To the Editor:
As part of the town's 375th celebration, a Christmas tree bonfire has been proposed at the Manchester Athletic Club. Although forest fire risk is close to zero at that time of year, a greater concern would be the sudden release of greenhouse gases and fire particulate matter, the latter being the most serious immediate health hazard. Granted, these trees would eventually decay anyway and be part of the natural carbon cycle. But composting would sequester most of that biomass into the soil to expedite new growth and more sequestration.
It is true that composting Christmas trees would take longer and require more space, but it is remarkable how my several brush piles decrease in height after each year, making room for more. I have over two acres with a lot of vegetation, both natural, cultivated and invasive

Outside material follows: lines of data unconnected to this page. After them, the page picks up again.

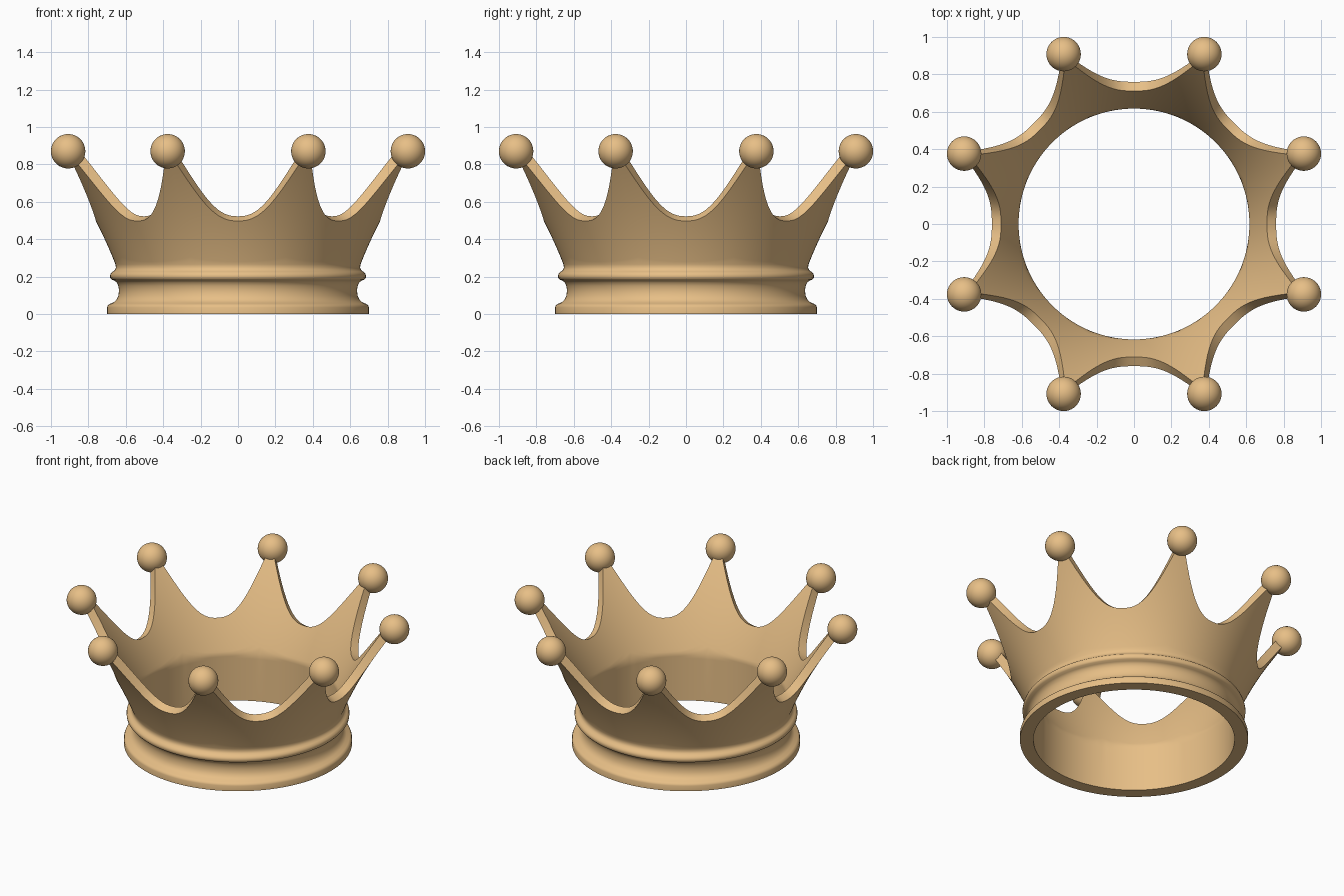
import bpy, bmesh, math

if "Cube" in bpy.data.objects:
    bpy.data.objects.remove(bpy.data.objects["Cube"])

POINTS = 8            # spikes around the crown
COLS = 256            # columns around
ROWS = 16             # rows up the flared wall
THICK = 0.055
Z0 = 0.265            # where the flared wall starts
STEP = math.tau / POINTS

gold = bpy.data.materials.new("gold")
gold.diffuse_color = (0.80, 0.52, 0.24, 1)
gold.use_nodes = True
gold.node_tree.nodes["Principled BSDF"].inputs["Base Color"].default_value = gold.diffuse_color

# moulded foot, cove and bead (radius, height)
BASE = [(0.617, 0), (0.70, 0), (0.70, 0.035), (0.696, 0.046), (0.685, 0.054),
        (0.665, 0.062), (0.650, 0.076), (0.640, 0.097), (0.636, 0.125),
        (0.640, 0.15), (0.648, 0.168), (0.660, 0.178), (0.676, 0.184),
        (0.683, 0.193), (0.684, 0.205), (0.681, 0.217), (0.670, 0.226),
        (0.659, 0.234), (0.653, 0.248)]


def wall(z):
    """Outer wall point and the matching inner point, offset along the normal."""
    u = z - Z0
    r, slope = 0.655 + 0.392 * u + 0.267 * u * u, 0.392 + 0.534 * u
    k = THICK / math.hypot(1, slope)
    return (r, z), (max(0.617, r - k), z + slope * k)


def section(angle):
    """Closed cross-section of the crown at one angle."""
    t = abs((angle + STEP / 2) % STEP - STEP / 2) / (STEP / 2)
    top = 0.497 + 0.39 * t ** 2.45
    pairs = [wall(Z0 + (top - Z0) * i / ROWS) for i in range(ROWS + 1)]
    return BASE + [p[0] for p in pairs] + [p[1] for p in reversed(pairs)]


def finish(name, bm, angle):
    mesh = bpy.data.meshes.new(name)
    bmesh.ops.recalc_face_normals(bm, faces=bm.faces)
    bm.to_mesh(mesh)
    bm.free()
    mesh.materials.append(gold)
    ob = bpy.data.objects.new(name, mesh)
    bpy.context.collection.objects.link(ob)
    bpy.ops.object.select_all(action='DESELECT')
    ob.select_set(True)
    bpy.context.view_layer.objects.active = ob
    bpy.ops.object.shade_smooth_by_angle(angle=math.radians(angle))
    return ob


# crown band with scalloped spikes
bm = bmesh.new()
columns = []
for c in range(COLS):
    a = math.tau * c / COLS
    columns.append([bm.verts.new((r * math.cos(a), r * math.sin(a), z))
                    for r, z in section(a)])
for c in range(COLS):
    p, q = columns[c], columns[(c + 1) % COLS]
    for i in range(len(p)):
        j = (i + 1) % len(p)
        bm.faces.new((p[i], q[i], q[j], p[j]))
finish("crown_band", bm, 40)

# ball on each spike
for k in range(POINTS):
    a = STEP * (k + 0.5)
    bm = bmesh.new()
    bmesh.ops.create_uvsphere(bm, u_segments=40, v_segments=24, radius=0.092)
    ball = finish(f"ball_{k + 1}", bm, 60)
    ball.location = (0.983 * math.cos(a), 0.983 * math.sin(a), 0.87)
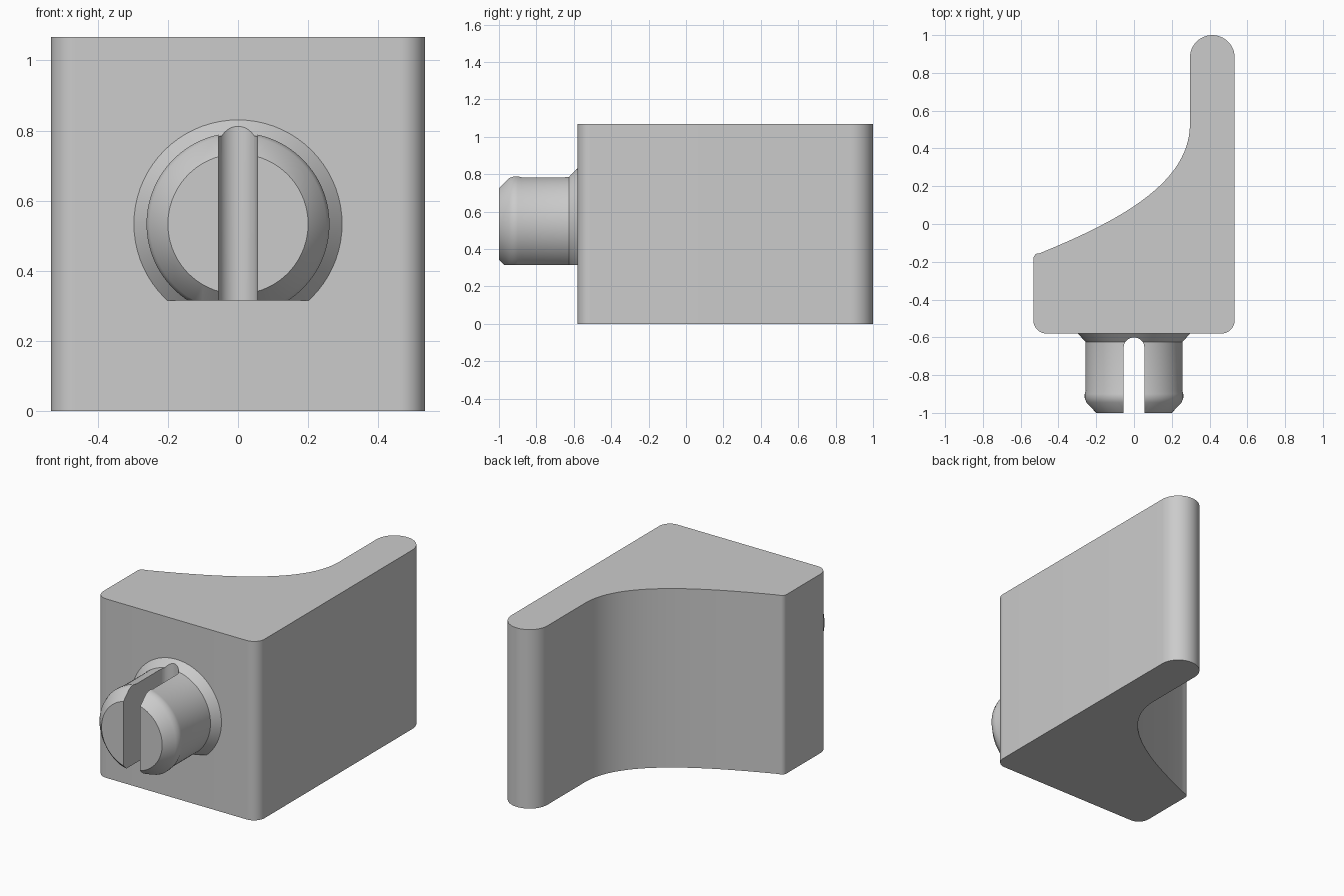
import bpy, bmesh, math
from mathutils import Vector
from mathutils.geometry import interpolate_bezier

cube = bpy.data.objects.get("Cube")
if cube:
    bpy.data.objects.remove(cube, do_unlink=True)

HALF, HEIGHT, FRONT = 0.533, 1.067, -0.58
AXIS_Z = HEIGHT / 2

grey = bpy.data.materials.new("light grey")
grey.use_nodes = True
grey.diffuse_color = (0.6, 0.6, 0.6, 1)
grey.node_tree.nodes["Principled BSDF"].inputs["Base Color"].default_value = (0.6, 0.6, 0.6, 1)


def arc(cx, cy, r, start, end, steps=12):
    angles = [math.radians(start + (end - start) * i / steps) for i in range(steps + 1)]
    return [(cx + r * math.cos(a), cy + r * math.sin(a)) for a in angles]


def finish(name, bm):
    bmesh.ops.recalc_face_normals(bm, faces=bm.faces)
    mesh = bpy.data.meshes.new(name)
    bm.to_mesh(mesh)
    bm.free()
    mesh.materials.append(grey)
    obj = bpy.data.objects.new(name, mesh)
    bpy.context.collection.objects.link(obj)
    return obj


def prism(name, outline, z0, z1):
    bm = bmesh.new()
    base = bm.faces.new([bm.verts.new((x, y, z0)) for x, y in outline])
    top = bmesh.ops.extrude_face_region(bm, geom=[base])["geom"]
    verts = [v for v in top if isinstance(v, bmesh.types.BMVert)]
    bmesh.ops.translate(bm, verts=verts, vec=(0, 0, z1 - z0))
    return finish(name, bm)


def smooth(obj):
    bpy.ops.object.select_all(action='DESELECT')
    obj.select_set(True)
    bpy.context.view_layer.objects.active = obj
    bpy.ops.object.shade_smooth_by_angle(angle=math.radians(30))


# Body: upright block with a sweeping hollow and a round-ended arm
corner, tip = 0.07, 0.1185
sweep = interpolate_bezier(Vector((0.296, 0.53)), Vector((0.296, 0.22)),
                           Vector((-0.07, 0.02)), Vector((-0.5, -0.155)), 40)
outline = arc(-HALF + corner, FRONT + corner, corner, 180, 270)
outline += arc(HALF - corner, FRONT + corner, corner, 270, 360)
outline += arc(HALF - tip, 1 - tip, tip, 0, 180, 24)
outline += [tuple(p[:2]) for p in sweep]
outline += arc(-HALF + 0.035, -0.187, 0.035, 120, 180, 5)
body = prism("body", outline, 0, HEIGHT)
smooth(body)

# Peg: turned profile with a flared collar and a chamfered end
profile = [(0, -0.57), (0.297, -0.57), (0.297, FRONT), (0.256, -0.625),
           (0.256, -0.88), (0.261, -0.9), (0.261, -0.92), (0.252, -0.945),
           (0.2, -1), (0, -1)]
bm = bmesh.new()
verts = [bm.verts.new((r, y, AXIS_Z)) for r, y in profile]
edges = [bm.edges.new(pair) for pair in zip(verts, verts[1:])]
bmesh.ops.spin(bm, geom=verts + edges, cent=(0, 0, AXIS_Z), axis=(0, 1, 0),
               angle=math.tau, steps=72, use_duplicate=False)
bmesh.ops.remove_doubles(bm, verts=bm.verts, dist=0.0005)
# Flat underside
cut = bmesh.ops.bisect_plane(bm, geom=bm.verts[:] + bm.edges[:] + bm.faces[:],
                             plane_co=(0, 0, 0.315), plane_no=(0, 0, -1), clear_outer=True)
rim = [e for e in cut["geom_cut"] if isinstance(e, bmesh.types.BMEdge)]
bmesh.ops.contextual_create(bm, geom=rim)
peg = finish("peg", bm)

# Round-bottomed slot through the peg
slot = prism("slot_cutter", [(-0.055, -1.1), (0.055, -1.1)] + arc(0, -0.655, 0.055, 0, 180, 16), 0.1, 1)
mod = peg.modifiers.new("slot", 'BOOLEAN')
mod.object, mod.operation, mod.solver = slot, 'DIFFERENCE', 'EXACT'
bpy.context.view_layer.objects.active = peg
peg.select_set(True)
bpy.ops.object.modifier_apply(modifier=mod.name)
bpy.data.objects.remove(slot, do_unlink=True)
smooth(peg)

which must be culled each year. But I gave up burning twenty years ago. Composting is the way to go.
George P. Smith